[[ EXERCISE DATA open ]]
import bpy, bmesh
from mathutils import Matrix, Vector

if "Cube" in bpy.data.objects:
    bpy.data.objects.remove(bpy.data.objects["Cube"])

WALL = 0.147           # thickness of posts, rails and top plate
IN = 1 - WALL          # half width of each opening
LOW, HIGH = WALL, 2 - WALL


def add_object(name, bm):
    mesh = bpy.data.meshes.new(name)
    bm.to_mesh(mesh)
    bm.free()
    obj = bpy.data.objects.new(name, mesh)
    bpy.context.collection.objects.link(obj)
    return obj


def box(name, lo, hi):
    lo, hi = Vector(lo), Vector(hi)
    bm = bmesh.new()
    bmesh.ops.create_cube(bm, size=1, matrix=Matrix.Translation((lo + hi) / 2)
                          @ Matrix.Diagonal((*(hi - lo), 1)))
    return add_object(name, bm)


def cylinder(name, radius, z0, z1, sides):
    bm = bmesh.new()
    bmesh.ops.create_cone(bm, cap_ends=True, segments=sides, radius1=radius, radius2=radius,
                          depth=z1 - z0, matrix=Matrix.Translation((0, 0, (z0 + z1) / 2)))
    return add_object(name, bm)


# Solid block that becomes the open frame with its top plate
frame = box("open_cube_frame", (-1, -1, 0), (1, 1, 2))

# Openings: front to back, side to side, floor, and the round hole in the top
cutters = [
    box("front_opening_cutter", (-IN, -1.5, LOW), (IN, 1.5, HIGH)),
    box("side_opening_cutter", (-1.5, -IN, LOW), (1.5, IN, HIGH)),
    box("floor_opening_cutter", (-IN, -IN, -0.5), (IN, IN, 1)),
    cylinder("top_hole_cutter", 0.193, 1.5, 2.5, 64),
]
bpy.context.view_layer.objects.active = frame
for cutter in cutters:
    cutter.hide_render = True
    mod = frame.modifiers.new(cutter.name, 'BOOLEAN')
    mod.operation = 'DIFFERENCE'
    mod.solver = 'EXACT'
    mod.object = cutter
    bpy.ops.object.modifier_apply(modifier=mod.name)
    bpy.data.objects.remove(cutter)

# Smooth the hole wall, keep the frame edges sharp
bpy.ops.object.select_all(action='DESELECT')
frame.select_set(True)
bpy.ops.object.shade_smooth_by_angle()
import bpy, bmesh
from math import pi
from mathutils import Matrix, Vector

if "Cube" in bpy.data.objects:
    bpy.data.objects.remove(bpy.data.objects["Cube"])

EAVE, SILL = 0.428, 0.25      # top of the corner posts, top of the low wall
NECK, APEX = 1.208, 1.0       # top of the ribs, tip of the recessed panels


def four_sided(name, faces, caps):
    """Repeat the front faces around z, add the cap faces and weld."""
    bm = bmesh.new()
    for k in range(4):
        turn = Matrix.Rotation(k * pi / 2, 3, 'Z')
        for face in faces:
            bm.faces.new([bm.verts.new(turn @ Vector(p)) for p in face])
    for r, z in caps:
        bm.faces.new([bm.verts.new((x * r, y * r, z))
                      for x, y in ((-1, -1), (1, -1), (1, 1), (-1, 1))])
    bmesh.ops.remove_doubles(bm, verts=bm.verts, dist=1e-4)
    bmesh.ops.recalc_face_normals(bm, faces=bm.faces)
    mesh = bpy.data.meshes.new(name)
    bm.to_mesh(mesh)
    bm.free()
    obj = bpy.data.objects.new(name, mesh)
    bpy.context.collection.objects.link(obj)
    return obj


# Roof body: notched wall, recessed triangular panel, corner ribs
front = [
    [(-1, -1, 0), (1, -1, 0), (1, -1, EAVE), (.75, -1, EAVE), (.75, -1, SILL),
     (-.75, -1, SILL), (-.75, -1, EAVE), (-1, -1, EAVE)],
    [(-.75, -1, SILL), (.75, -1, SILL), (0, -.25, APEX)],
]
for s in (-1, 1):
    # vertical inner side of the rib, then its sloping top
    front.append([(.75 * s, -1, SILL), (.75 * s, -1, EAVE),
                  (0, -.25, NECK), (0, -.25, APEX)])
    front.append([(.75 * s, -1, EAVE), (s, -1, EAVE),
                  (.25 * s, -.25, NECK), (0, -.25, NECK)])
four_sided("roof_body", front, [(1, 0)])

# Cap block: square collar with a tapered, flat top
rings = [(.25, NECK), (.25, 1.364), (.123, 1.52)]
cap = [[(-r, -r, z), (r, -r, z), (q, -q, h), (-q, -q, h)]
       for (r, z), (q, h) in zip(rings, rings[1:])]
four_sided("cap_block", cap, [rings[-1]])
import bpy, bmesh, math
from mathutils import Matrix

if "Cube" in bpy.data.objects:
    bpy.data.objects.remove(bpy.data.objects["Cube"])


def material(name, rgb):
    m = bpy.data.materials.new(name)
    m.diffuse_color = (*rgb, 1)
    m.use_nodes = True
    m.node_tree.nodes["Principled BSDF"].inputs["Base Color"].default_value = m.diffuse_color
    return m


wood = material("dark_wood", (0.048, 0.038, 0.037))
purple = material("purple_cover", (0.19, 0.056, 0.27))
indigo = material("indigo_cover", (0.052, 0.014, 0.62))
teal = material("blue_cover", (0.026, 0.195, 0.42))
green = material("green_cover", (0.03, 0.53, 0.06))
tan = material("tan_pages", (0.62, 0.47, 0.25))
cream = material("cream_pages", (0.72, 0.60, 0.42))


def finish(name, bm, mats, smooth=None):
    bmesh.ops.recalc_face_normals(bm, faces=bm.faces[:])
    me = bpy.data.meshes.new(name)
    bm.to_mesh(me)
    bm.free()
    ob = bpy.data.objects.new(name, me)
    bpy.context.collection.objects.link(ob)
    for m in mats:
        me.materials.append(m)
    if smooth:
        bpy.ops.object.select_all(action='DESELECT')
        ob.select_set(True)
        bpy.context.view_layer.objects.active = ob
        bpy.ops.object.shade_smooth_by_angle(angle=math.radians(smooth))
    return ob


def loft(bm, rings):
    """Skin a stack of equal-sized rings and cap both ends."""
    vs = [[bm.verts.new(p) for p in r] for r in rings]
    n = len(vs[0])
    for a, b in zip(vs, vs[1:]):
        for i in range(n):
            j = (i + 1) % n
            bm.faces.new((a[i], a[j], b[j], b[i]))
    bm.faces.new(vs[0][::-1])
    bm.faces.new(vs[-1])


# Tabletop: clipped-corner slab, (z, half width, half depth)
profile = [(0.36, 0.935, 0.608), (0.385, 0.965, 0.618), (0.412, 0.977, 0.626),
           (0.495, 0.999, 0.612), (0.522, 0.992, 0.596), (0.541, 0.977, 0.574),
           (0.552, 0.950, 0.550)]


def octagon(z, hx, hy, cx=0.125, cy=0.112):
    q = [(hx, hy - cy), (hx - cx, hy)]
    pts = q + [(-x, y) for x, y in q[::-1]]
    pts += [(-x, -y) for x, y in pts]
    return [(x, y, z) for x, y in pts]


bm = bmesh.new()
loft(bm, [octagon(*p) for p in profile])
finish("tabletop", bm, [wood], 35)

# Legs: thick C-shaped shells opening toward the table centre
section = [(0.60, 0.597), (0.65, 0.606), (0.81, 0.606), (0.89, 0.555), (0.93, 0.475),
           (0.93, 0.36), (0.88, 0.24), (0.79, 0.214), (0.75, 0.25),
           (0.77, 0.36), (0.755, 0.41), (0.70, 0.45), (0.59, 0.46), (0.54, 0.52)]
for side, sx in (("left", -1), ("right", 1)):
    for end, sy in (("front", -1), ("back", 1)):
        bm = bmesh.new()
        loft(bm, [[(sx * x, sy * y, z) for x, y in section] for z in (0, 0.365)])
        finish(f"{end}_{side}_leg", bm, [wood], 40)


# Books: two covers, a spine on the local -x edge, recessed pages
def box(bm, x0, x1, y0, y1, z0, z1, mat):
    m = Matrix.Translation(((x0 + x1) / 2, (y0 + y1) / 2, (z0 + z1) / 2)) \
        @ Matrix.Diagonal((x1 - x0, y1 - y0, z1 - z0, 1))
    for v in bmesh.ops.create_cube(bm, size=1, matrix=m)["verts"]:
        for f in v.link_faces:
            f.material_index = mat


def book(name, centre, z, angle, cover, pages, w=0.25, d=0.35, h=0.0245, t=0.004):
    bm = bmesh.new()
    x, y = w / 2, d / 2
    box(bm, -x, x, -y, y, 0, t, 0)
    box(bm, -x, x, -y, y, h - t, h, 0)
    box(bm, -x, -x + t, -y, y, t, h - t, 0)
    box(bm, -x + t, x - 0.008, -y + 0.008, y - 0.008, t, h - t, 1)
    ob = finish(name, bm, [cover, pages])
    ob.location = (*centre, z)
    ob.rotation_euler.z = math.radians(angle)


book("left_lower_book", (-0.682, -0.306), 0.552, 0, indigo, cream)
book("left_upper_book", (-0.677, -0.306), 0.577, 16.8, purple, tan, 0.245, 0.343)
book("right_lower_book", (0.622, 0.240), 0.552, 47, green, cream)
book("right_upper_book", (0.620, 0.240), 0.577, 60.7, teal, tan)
[[ EXERCISE DATA closed ]]
WHAT YOU SHOULD DO:
Restate the records above verbatim up to and including the line containing "-1, 0), (1, 1, 2))".

ANSWER TO THE EXERCISE:
import bpy, bmesh
from mathutils import Matrix, Vector

if "Cube" in bpy.data.objects:
    bpy.data.objects.remove(bpy.data.objects["Cube"])

WALL = 0.147           # thickness of posts, rails and top plate
IN = 1 - WALL          # half width of each opening
LOW, HIGH = WALL, 2 - WALL


def add_object(name, bm):
    mesh = bpy.data.meshes.new(name)
    bm.to_mesh(mesh)
    bm.free()
    obj = bpy.data.objects.new(name, mesh)
    bpy.context.collection.objects.link(obj)
    return obj


def box(name, lo, hi):
    lo, hi = Vector(lo), Vector(hi)
    bm = bmesh.new()
    bmesh.ops.create_cube(bm, size=1, matrix=Matrix.Translation((lo + hi) / 2)
                          @ Matrix.Diagonal((*(hi - lo), 1)))
    return add_object(name, bm)


def cylinder(name, radius, z0, z1, sides):
    bm = bmesh.new()
    bmesh.ops.create_cone(bm, cap_ends=True, segments=sides, radius1=radius, radius2=radius,
                          depth=z1 - z0, matrix=Matrix.Translation((0, 0, (z0 + z1) / 2)))
    return add_object(name, bm)


# Solid block that becomes the open frame with its top plate
frame = box("open_cube_frame", (-1, -1, 0), (1, 1, 2))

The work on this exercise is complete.